Start of Block
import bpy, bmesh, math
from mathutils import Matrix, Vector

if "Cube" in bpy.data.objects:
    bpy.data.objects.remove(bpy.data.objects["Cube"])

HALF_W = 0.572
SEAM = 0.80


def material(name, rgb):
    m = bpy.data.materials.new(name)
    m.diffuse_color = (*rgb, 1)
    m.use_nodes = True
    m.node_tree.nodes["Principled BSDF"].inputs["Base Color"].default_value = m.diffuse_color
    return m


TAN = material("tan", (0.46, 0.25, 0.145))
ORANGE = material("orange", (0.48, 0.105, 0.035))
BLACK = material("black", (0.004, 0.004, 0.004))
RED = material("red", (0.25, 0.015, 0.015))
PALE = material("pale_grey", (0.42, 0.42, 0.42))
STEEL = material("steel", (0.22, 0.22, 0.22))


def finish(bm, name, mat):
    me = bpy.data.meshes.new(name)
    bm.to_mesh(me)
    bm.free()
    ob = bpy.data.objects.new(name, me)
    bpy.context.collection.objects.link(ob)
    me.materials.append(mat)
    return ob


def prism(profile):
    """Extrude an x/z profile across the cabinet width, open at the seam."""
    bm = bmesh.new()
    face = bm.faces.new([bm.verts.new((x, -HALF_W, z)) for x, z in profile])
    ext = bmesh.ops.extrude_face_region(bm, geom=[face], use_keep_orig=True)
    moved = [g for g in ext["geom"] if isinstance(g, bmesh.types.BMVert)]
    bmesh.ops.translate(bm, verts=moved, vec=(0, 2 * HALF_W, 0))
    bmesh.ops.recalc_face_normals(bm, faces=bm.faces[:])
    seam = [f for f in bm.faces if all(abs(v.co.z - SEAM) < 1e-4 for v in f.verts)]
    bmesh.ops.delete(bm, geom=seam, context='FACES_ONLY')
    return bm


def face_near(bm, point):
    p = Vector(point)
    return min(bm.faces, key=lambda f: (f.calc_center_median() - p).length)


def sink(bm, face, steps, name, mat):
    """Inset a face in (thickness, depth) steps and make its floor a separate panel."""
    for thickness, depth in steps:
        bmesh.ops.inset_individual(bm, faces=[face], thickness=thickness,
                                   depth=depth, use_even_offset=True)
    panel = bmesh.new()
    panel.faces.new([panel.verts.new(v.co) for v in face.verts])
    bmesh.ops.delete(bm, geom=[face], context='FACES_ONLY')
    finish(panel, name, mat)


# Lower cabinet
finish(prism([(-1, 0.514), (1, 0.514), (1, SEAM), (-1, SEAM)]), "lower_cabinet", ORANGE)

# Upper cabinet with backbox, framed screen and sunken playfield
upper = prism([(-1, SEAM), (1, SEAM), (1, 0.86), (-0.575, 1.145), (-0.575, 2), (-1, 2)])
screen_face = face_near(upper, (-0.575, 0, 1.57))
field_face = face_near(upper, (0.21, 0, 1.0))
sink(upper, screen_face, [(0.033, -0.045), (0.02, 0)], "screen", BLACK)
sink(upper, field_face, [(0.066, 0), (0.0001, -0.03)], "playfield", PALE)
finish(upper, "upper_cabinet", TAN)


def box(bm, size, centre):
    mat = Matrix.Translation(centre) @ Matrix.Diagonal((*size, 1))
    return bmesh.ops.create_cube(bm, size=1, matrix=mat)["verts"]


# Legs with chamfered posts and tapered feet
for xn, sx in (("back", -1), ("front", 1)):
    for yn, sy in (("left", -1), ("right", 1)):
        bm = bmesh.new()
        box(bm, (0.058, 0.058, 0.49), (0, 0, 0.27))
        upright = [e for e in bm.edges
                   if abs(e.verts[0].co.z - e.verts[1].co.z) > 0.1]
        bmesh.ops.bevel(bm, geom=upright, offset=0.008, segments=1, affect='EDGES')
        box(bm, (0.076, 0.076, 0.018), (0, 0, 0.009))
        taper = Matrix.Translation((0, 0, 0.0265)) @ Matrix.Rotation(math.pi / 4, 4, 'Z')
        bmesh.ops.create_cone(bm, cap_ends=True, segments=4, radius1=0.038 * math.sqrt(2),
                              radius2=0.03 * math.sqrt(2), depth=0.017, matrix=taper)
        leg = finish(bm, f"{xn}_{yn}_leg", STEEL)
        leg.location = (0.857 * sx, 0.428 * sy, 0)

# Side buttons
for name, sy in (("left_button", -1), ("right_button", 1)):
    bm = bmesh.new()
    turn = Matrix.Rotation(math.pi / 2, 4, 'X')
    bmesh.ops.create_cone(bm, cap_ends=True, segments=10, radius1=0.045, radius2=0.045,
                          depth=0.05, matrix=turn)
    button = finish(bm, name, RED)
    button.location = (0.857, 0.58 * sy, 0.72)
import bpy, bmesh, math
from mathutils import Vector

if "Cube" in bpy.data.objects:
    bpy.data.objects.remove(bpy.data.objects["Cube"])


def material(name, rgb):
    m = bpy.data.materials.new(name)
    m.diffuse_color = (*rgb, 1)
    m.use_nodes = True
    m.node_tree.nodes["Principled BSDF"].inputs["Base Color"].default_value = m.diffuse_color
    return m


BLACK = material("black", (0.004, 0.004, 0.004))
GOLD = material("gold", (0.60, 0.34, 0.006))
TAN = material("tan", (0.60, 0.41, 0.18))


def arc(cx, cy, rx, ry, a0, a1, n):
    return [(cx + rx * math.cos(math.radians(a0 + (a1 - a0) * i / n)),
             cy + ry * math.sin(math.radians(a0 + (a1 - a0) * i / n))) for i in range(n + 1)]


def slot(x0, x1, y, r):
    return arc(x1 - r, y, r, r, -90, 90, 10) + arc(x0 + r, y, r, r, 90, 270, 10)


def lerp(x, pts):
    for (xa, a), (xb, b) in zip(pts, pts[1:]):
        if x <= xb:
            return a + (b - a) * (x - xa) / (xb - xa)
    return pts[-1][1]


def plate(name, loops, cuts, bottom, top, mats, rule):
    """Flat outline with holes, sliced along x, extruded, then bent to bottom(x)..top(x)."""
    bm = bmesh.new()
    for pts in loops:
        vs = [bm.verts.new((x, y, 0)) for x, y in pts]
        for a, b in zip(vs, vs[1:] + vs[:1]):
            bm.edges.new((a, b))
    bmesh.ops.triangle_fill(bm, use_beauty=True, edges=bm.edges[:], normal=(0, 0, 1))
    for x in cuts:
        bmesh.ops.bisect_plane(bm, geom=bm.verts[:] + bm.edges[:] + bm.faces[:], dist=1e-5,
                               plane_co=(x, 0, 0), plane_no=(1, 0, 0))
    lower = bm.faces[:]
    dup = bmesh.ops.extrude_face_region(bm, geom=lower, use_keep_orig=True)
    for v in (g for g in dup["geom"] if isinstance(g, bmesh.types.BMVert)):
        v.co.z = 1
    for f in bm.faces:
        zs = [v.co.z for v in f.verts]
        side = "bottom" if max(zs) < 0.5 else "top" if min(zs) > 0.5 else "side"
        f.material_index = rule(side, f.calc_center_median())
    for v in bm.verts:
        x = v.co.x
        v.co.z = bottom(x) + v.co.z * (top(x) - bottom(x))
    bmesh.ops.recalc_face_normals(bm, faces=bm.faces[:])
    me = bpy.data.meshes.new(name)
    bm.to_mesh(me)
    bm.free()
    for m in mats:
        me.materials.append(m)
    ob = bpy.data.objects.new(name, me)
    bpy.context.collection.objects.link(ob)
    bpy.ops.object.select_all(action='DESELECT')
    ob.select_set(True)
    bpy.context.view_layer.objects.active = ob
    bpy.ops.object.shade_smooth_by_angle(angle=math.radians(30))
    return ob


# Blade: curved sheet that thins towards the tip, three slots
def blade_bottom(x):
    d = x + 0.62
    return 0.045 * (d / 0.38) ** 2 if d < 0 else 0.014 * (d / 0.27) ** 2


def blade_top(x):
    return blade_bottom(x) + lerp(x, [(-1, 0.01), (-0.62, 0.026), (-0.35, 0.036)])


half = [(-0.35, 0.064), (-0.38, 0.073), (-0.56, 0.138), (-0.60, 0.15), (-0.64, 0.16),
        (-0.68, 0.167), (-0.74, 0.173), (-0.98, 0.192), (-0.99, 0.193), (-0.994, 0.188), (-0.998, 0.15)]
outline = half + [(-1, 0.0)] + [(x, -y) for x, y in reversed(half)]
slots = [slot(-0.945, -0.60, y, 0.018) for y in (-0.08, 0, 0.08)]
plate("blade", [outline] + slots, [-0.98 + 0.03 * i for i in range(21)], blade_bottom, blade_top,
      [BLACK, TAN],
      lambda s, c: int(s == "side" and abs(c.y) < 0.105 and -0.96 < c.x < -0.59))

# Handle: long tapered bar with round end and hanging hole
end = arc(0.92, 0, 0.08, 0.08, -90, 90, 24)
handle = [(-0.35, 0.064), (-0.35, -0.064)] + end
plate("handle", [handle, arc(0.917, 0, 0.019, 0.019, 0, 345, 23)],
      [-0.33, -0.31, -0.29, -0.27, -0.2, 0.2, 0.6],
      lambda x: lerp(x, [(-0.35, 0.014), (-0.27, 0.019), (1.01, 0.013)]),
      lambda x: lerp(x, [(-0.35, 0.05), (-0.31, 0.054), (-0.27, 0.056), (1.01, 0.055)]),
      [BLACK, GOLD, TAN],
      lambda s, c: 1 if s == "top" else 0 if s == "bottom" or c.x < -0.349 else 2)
End of Block
• [Exercise description]:
Every line with the string "segments" in the material should be returned.

• [Completed exercise]:
        bmesh.ops.bevel(bm, geom=upright, offset=0.008, segments=1, affect='EDGES')
        bmesh.ops.create_cone(bm, cap_ends=True, segments=4, radius1=0.038 * math.sqrt(2),
    bmesh.ops.create_cone(bm, cap_ends=True, segments=10, radius1=0.045, radius2=0.045,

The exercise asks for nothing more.